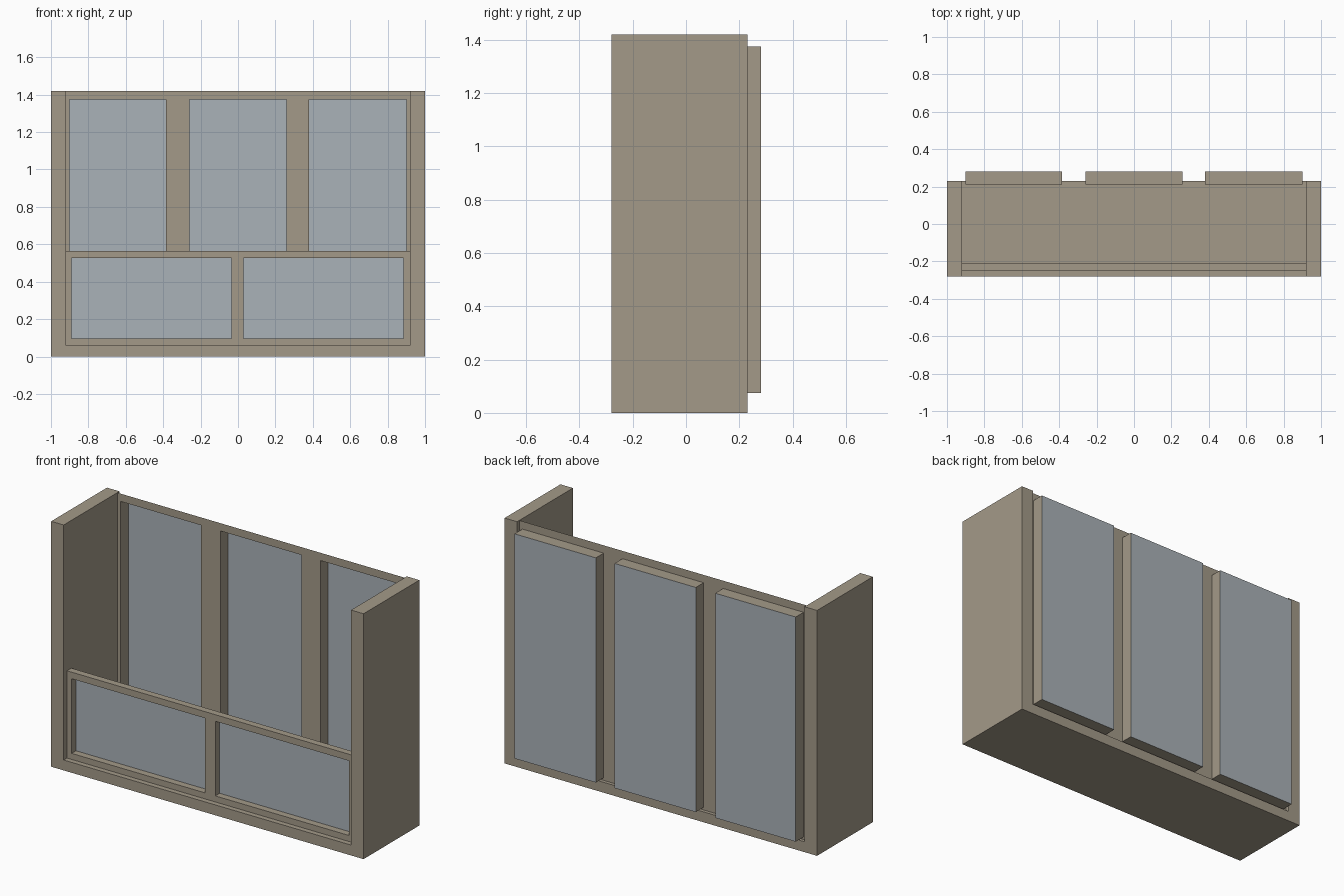
import bpy
import bmesh

cube = bpy.data.objects.get("Cube")
if cube:
    bpy.data.objects.remove(cube, do_unlink=True)


def material(name, rgb):
    m = bpy.data.materials.new(name)
    m.use_nodes = True
    m.diffuse_color = (*rgb, 1)
    bsdf = m.node_tree.nodes["Principled BSDF"]
    bsdf.inputs["Base Color"].default_value = (*rgb, 1)
    bsdf.inputs["Roughness"].default_value = 0.8
    return m


TAN = material("tan wood", (0.371, 0.323, 0.250))
GLASS = material("pale blue glass", (0.402, 0.445, 0.479))


def finish(bm, name):
    me = bpy.data.meshes.new(name)
    bm.to_mesh(me)
    bm.free()
    me.materials.append(TAN)
    me.materials.append(GLASS)
    ob = bpy.data.objects.new(name, me)
    bpy.context.collection.objects.link(ob)
    return ob


def window_panel(name, xs, zs, y, depth, solid):
    """Upright grid whose odd middle-row cells become pockets ending in glass."""
    bm = bmesh.new()

    def quad(points, mat=0):
        bm.faces.new([bm.verts.new(p) for p in points]).material_index = mat

    def plate(x0, x1, z0, z1, at, mat=0):
        quad([(x0, at, z0), (x1, at, z0), (x1, at, z1), (x0, at, z1)], mat)

    def rim(x0, x1, z0, z1):
        ring = [(x0, z0), (x1, z0), (x1, z1), (x0, z1)]
        for (ax, az), (bx, bz) in zip(ring, ring[1:] + ring[:1]):
            quad([(ax, y, az), (bx, y, bz), (bx, y + depth, bz), (ax, y + depth, az)])

    for i in range(len(xs) - 1):
        for j in range(len(zs) - 1):
            cell = (xs[i], xs[i + 1], zs[j], zs[j + 1])
            if i % 2 and j % 2:
                plate(*cell, y + depth, 1)
                rim(*cell)
            else:
                plate(*cell, y)
                if solid:
                    plate(*cell, y + depth)
    if solid:
        rim(xs[0], xs[-1], zs[0], zs[-1])
    bmesh.ops.remove_doubles(bm, verts=bm.verts, dist=0.0005)
    bmesh.ops.recalc_face_normals(bm, faces=bm.faces)
    return finish(bm, name)


# U-shaped shell: base and two side walls in one extruded profile
W, INNER, H, FLOOR = 1.0, 0.92, 1.42, 0.06
FRONT, BACK = -0.28, 0.23
half = [(W, 0), (W, H), (INNER, H), (INNER, FLOOR)]
profile = half + [(-x, z) for x, z in reversed(half)]
bm = bmesh.new()
face = bm.faces.new([bm.verts.new((x, FRONT, z)) for x, z in profile])
ext = bmesh.ops.extrude_face_region(bm, geom=[face], use_keep_orig=True)
moved = [v for v in ext["geom"] if isinstance(v, bmesh.types.BMVert)]
bmesh.ops.translate(bm, verts=moved, vec=(0, BACK - FRONT, 0))
bmesh.ops.recalc_face_normals(bm, faces=bm.faces)
finish(bm, "base_and_side_walls")

# Low front panel with two recessed windows
window_panel("front_panel", [-INNER, -0.89, -0.035, 0.03, 0.885, INNER],
             [FLOOR, 0.095, 0.527, 0.565], -0.25, 0.04, True)

# Tall thin back sheet with three pockets that stand out behind
window_panel("back_panel", [-INNER, -0.9, -0.385, -0.26, 0.26, 0.38, 0.9, INNER],
             [FLOOR, 0.075, 1.375, H], 0.21, 0.072, False)
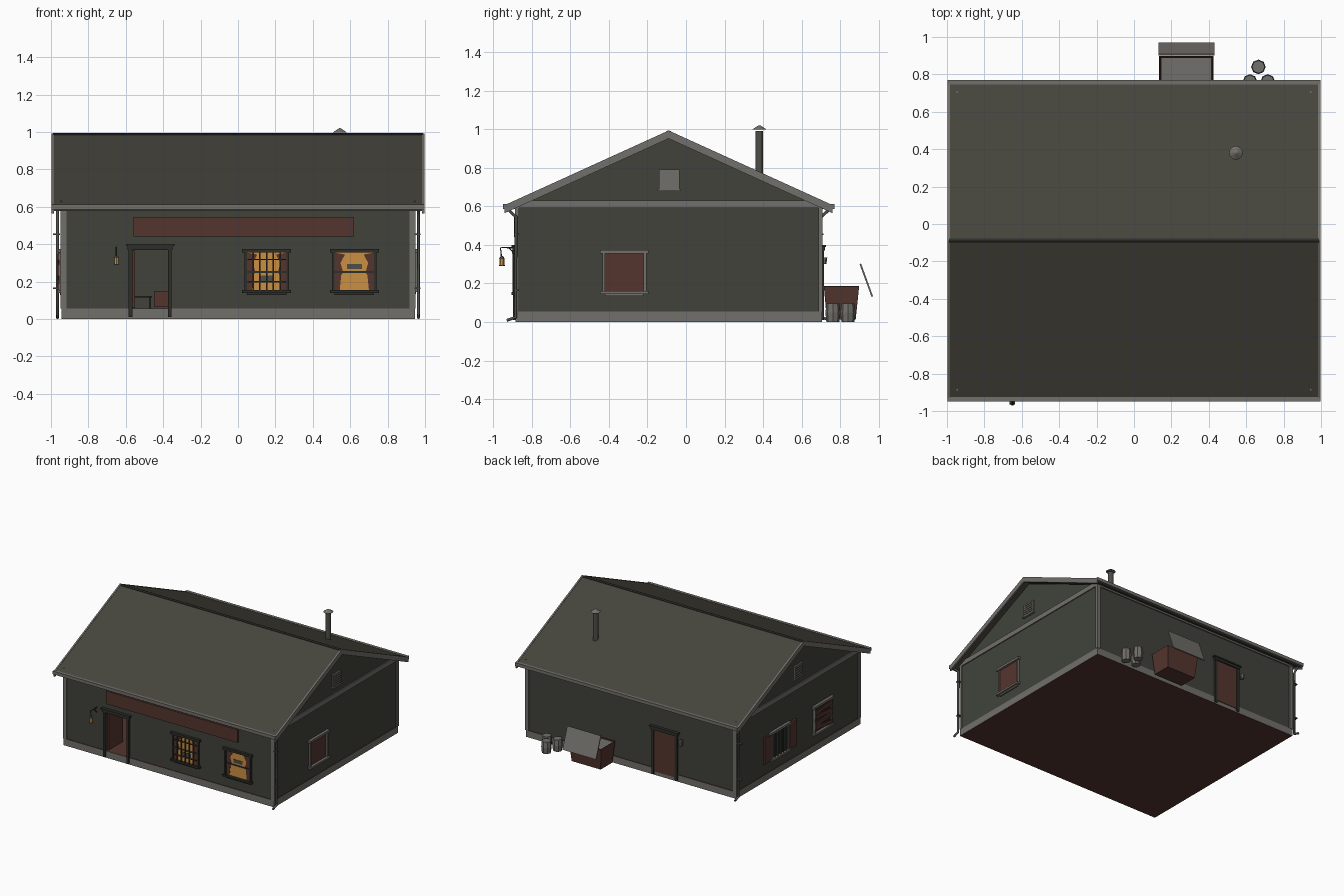
import bpy, bmesh, math
from mathutils import Vector

cube = bpy.data.objects.get("Cube")
if cube:
    bpy.data.objects.remove(cube, do_unlink=True)


def material(name, r, g, b):
    m = bpy.data.materials.new(name)
    m.use_nodes = True
    m.diffuse_color = (r, g, b, 1)
    bsdf = next(n for n in m.node_tree.nodes if n.type == 'BSDF_PRINCIPLED')
    bsdf.inputs["Base Color"].default_value = (r, g, b, 1)
    bsdf.inputs["Roughness"].default_value = 0.9
    return m


ROOF = material("roof shingle", .061, .058, .045)
WALL = material("dark green wall", .052, .055, .044)
TRIM = material("grey trim", .17, .16, .145)
WOOD = material("red brown wood", .088, .036, .027)
DARK = material("dark frame", .026, .027, .022)
AMBER = material("amber light", .6, .28, .055)
METAL = material("dull metal", .075, .075, .065)

FRONT, BACK, SIDE, EAVE, BASE = -.88, .70, .94, .60, .055
RIDGE_Y, RIDGE_Z = -.09, .99
PLACE = {
    "front": lambda u, z, d: (u, FRONT - d, z),
    "back": lambda u, z, d: (u, BACK + d, z),
    "right": lambda u, z, d: (SIDE + d, u, z),
    "left": lambda u, z, d: (-SIDE - d, u, z),
}


def finish(name, bm, mat):
    bmesh.ops.recalc_face_normals(bm, faces=bm.faces[:])
    me = bpy.data.meshes.new(name)
    bm.to_mesh(me)
    bm.free()
    me.materials.append(mat)
    ob = bpy.data.objects.new(name, me)
    bpy.context.collection.objects.link(ob)
    return ob


def slab(name, side, pts, d0, d1, mat):
    """Extrude an outline (u, z) drawn on a wall from depth d0 to d1."""
    bm = bmesh.new()
    a, b = ([bm.verts.new(PLACE[side](u, z, d)) for u, z in pts] for d in (d0, d1))
    bm.faces.new(a)
    bm.faces.new(b)
    for i in range(len(pts)):
        j = (i + 1) % len(pts)
        bm.faces.new((a[i], a[j], b[j], b[i]))
    return finish(name, bm, mat)


def rect(name, side, u0, u1, z0, z1, d0, d1, mat):
    return slab(name, side, [(u0, z0), (u1, z0), (u1, z1), (u0, z1)], d0, d1, mat)


def box(name, lo, hi, mat):
    return rect(name, "back", lo[0], hi[0], lo[2], hi[2], lo[1] - BACK, hi[1] - BACK, mat)


def cone(name, loc, r1, r2, height, sides, mat):
    bm = bmesh.new()
    bmesh.ops.create_cone(bm, cap_ends=True, segments=sides, radius1=r1, radius2=r2, depth=height)
    bmesh.ops.translate(bm, verts=bm.verts[:], vec=Vector(loc) + Vector((0, 0, height / 2)))
    return finish(name, bm, mat)


def pipe(name, pts, radius, mat):
    cu = bpy.data.curves.new(name, 'CURVE')
    cu.dimensions = '3D'
    cu.bevel_depth, cu.bevel_resolution, cu.use_fill_caps = radius, 1, True
    sp = cu.splines.new('POLY')
    sp.points.add(len(pts) - 1)
    for p, co in zip(sp.points, pts):
        p.co = (*co, 1)
    cu.materials.append(mat)
    ob = bpy.data.objects.new(name, cu)
    bpy.context.collection.objects.link(ob)


# Foundation with wooden floor and underside
base = box("foundation", (-.945, FRONT - .005, 0), (.945, BACK + .005, BASE), TRIM)
base.data.materials.append(WOOD)
for f in base.data.polygons:
    f.material_index = int(abs(f.normal.z) > .5)

# Walls: front has a door notch, sides rise into gables
DL, DR, DT = -.565, -.375, .37
slab("front_wall", "front", [(-SIDE, BASE), (DL, BASE), (DL, DT), (DR, DT), (DR, BASE),
                             (SIDE, BASE), (SIDE, EAVE), (-SIDE, EAVE)], -.02, 0, WALL)
rect("back_wall", "back", -SIDE, SIDE, BASE, EAVE, -.02, 0, WALL)
for side in ("left", "right"):
    slab(side + "_wall", side, [(FRONT, BASE), (BACK, BASE), (BACK, EAVE), (RIDGE_Y, .955),
                                (FRONT, EAVE)], -.02, 0, WALL)
    rect(side + "_frieze", side, FRONT - .01, BACK + .01, .59, .63, 0, .008, TRIM)
    for end, y in (("front", FRONT - .008), ("back", BACK - .014)):
        rect(f"{side}_{end}_corner_side", side, y, y + .022, BASE, .59, 0, .008, TRIM)
    # Gable vent
    rect(side + "_vent", side, -.14, -.035, .685, .79, 0, .012, TRIM)
    rect(side + "_vent_sill", side, -.15, -.025, .68, .69, 0, .018, TRIM)
    for i in range(5):
        rect(side + "_vent_slat", side, -.13, -.045, .7 + i * .018, .708 + i * .018, .012, .018, TRIM)
for side in ("front", "back"):
    for s in (-1, 1):
        rect(side + "_corner_board", side, s * .918, s * .946, BASE, EAVE, 0, .008, TRIM)
    rect(side + "_frieze", side, -SIDE, SIDE, .585, .61, 0, .01, TRIM)
box("ceiling", (-.93, -.87, .585), (.93, .69, .595), WALL)

# Roof, rake boards, ridge and gutters
OUT, SLOPE = .845, .455


def chevron(top, thick, out):
    drop = out * SLOPE
    return [(RIDGE_Y - out, top - drop), (RIDGE_Y, top), (RIDGE_Y + out, top - drop),
            (RIDGE_Y + out, top - drop - thick), (RIDGE_Y, top - thick),
            (RIDGE_Y - out, top - drop - thick)]


slab("roof", "right", chevron(RIDGE_Z, .028, OUT), .05, -1.93, ROOF)
for side in ("left", "right"):
    slab(side + "_rake_board", side, chevron(RIDGE_Z + .003, .042, OUT + .005), .045, .058, TRIM)
slab("ridge_cap", "right", chevron(RIDGE_Z + .004, .006, .012), .05, -1.93, DARK)
for s in (-1, 1):
    y = RIDGE_Y + s * .848
    box("gutter", (-.998, y - .012, .586), (.998, y + .012, .612), TRIM)

# Downspouts on opposite corners
for s, y in ((1, FRONT), (-1, BACK)):
    x, o = s * .965, -s
    pipe("downspout", [(x, y + o * .055, .595), (x, y + o * .002, .545), (x, y + o * .002, .025),
                       (x, y + o * .05, .008)], .009, METAL)
    for z in (.16, .45):
        box("downspout_strap", (x - .025, y - .012, z), (x + .012, y + .012, z + .008), METAL)

# Stove pipe
cone("stove_pipe", (.545, .38, .74), .02, .02, .25, 12, METAL)
cone("stove_pipe_cap", (.545, .38, .998), .037, .004, .022, 12, TRIM)

# Sign board
rect("sign_board", "front", -.56, .62, .44, .545, 0, .012, WOOD)


# Door surrounds
def door_frame(side, c):
    for s in (-1, 1):
        rect(side + "_door_post", side, c + s * .095, c + s * .115, .01, .37, -.02, .016, DARK)
    rect(side + "_door_header", side, c - .12, c + .12, .37, .39, -.02, .02, DARK)
    rect(side + "_door_cornice", side, c - .13, c + .13, .39, .4, 0, .026, DARK)


door_frame("front", -.47)
door_frame("back", -.305)
rect("back_door", "back", -.4, -.21, .03, .37, 0, .01, WOOD)
box("front_door_open", (-.563, -.87, .06), (-.55, -.69, .365), WOOD)

# Room furniture
box("table_top", (-.58, -.32, .115), (-.46, -.2, .123), DARK)
for x in (-.57, -.47):
    box("table_leg", (x - .006, -.27, BASE), (x + .006, -.25, .115), DARK)
box("crate", (-.45, -.35, BASE + .01), (-.33, -.22, .15), WOOD)


# Windows
def window(side, c, frame, pane, w=.105, z0=.155, z1=.355):
    rect(side + "_window_pane", side, c - w, c + w, z0, z1, 0, .005, pane)
    for s in (-1, 1):
        rect(side + "_window_jamb", side, c + s * w, c + s * (w + .014), z0 - .005, z1, 0, .016, frame)
    rect(side + "_window_header", side, c - w - .026, c + w + .026, z1, z1 + .018, 0, .022, frame)
    rect(side + "_window_sill", side, c - w - .026, c + w + .026, z0 - .015, z0, 0, .026, frame)
    rect(side + "_window_apron", side, c - w, c + w, z0 - .026, z0 - .015, 0, .012, frame)


for c in (.153, .622):
    window("front", c, DARK, AMBER)
    for s in (-1, 1):
        slab("curtain", "front", [(c + s * u, z) for u, z in (
            (.105, .155), (.078, .155), (.07, .235), (.06, .25), (.074, .3), (.05, .345),
            (.105, .355))], .005, .008, WOOD)
    rect("window_rail", "front", c - .105, c + .105, .246, .256, .008, .013, DARK)
    rect("hanging_plate", "front", c - .04, c + .04, .2 if c < .3 else .268, .232 if c < .3 else .295,
         .005, .009, METAL)
for i in range(5):
    x = .153 + (i - 2) * .036
    rect("window_bar", "front", x - .004, x + .004, .155, .355, .013, .019, DARK)
for z in (.195, .315):
    rect("window_cross_bar", "front", .05, .256, z, z + .007, .013, .019, DARK)

# Boarded window on the right
window("right", -.32, TRIM, WOOD, w=.1, z0=.16)

# Barred window with open shutters, and a planked window on the left
window("left", .15, TRIM, DARK, w=.1)
for i in range(5):
    y = .15 + (i - 2) * .036
    rect("left_window_bar", "left", y - .004, y + .004, .155, .355, .012, .018, METAL)
for s in (-1, 1):
    bm_pts = [(.15 + s * u, z) for u, z in ((.118, .155), (.205, .145), (.205, .365), (.118, .355))]
    slab("left_shutter", "left", bm_pts, .004, .018, WOOD)
window("left", -.4, TRIM, DARK, w=.1)
for i, tilt in enumerate((.012, -.014, .006, -.008)):
    z = .17 + i * .046
    slab("window_plank", "left", [(-.51, z - tilt), (-.29, z + tilt), (-.29, z + .032 + tilt),
                                  (-.51, z + .032 - tilt)], .014, .024, WOOD)

# Hanging lantern by the front door
pipe("lantern_arm", [(-.65, FRONT, .385), (-.65, -.962, .385), (-.65, -.957, .335)], .004, DARK)
pipe("lantern_brace", [(-.65, FRONT, .345), (-.65, -.92, .385)], .003, DARK)
cone("lantern_glass", (-.65, -.955, .295), .013, .013, .033, 6, AMBER)
cone("lantern_cap", (-.65, -.955, .328), .017, .004, .014, 6, METAL)
cone("lantern_base", (-.65, -.955, .289), .016, .016, .006, 6, METAL)

# Small wall lamp by the back door
rect("back_lamp_plate", "back", -.462, -.438, .3, .35, 0, .006, METAL)
cone("back_lamp", (-.45, .718, .3), .01, .015, .035, 6, TRIM)

# Rubbish bin: tapered open box, contents and tilted lid
bm = bmesh.new()
lower, upper = ([bm.verts.new((x, y, z)) for x, y in ((x0, y0), (x1, y0), (x1, y1), (x0, y1))]
                for x0, x1, y0, y1, z in ((.15, .41, .73, .88, .012), (.135, .425, .715, .898, .185)))
bm.faces.new(lower)
for i in range(4):
    bm.faces.new((lower[i], lower[i - 1], upper[i - 1], upper[i]))
bin_box = finish("bin_box", bm, WOOD)
solid = bin_box.modifiers.new("thickness", 'SOLIDIFY')
solid.thickness = .006
box("bin_contents", (.145, .725, .168), (.415, .889, .179), TRIM)
slab("bin_lid", "right", [(.9, .3), (.908, .303), (.97, .133), (.962, .13)], -.81, -.51, TRIM)

# Barrels
for x, y in ((.665, .84), (.62, .762), (.715, .762)):
    cone("barrel_lower", (x, y, 0), .034, .039, .048, 8, TRIM)
    cone("barrel_upper", (x, y, .048), .039, .034, .048, 8, TRIM)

[What you have to do]:
Your reply should consist solely of the lines above, from the opening line through the line with "me.materials.append(TAN)", reproduced exactly and without pictures.

[Task response]:
import bpy
import bmesh

cube = bpy.data.objects.get("Cube")
if cube:
    bpy.data.objects.remove(cube, do_unlink=True)


def material(name, rgb):
    m = bpy.data.materials.new(name)
    m.use_nodes = True
    m.diffuse_color = (*rgb, 1)
    bsdf = m.node_tree.nodes["Principled BSDF"]
    bsdf.inputs["Base Color"].default_value = (*rgb, 1)
    bsdf.inputs["Roughness"].default_value = 0.8
    return m


TAN = material("tan wood", (0.371, 0.323, 0.250))
GLASS = material("pale blue glass", (0.402, 0.445, 0.479))


def finish(bm, name):
    me = bpy.data.meshes.new(name)
    bm.to_mesh(me)
    bm.free()
    me.materials.append(TAN)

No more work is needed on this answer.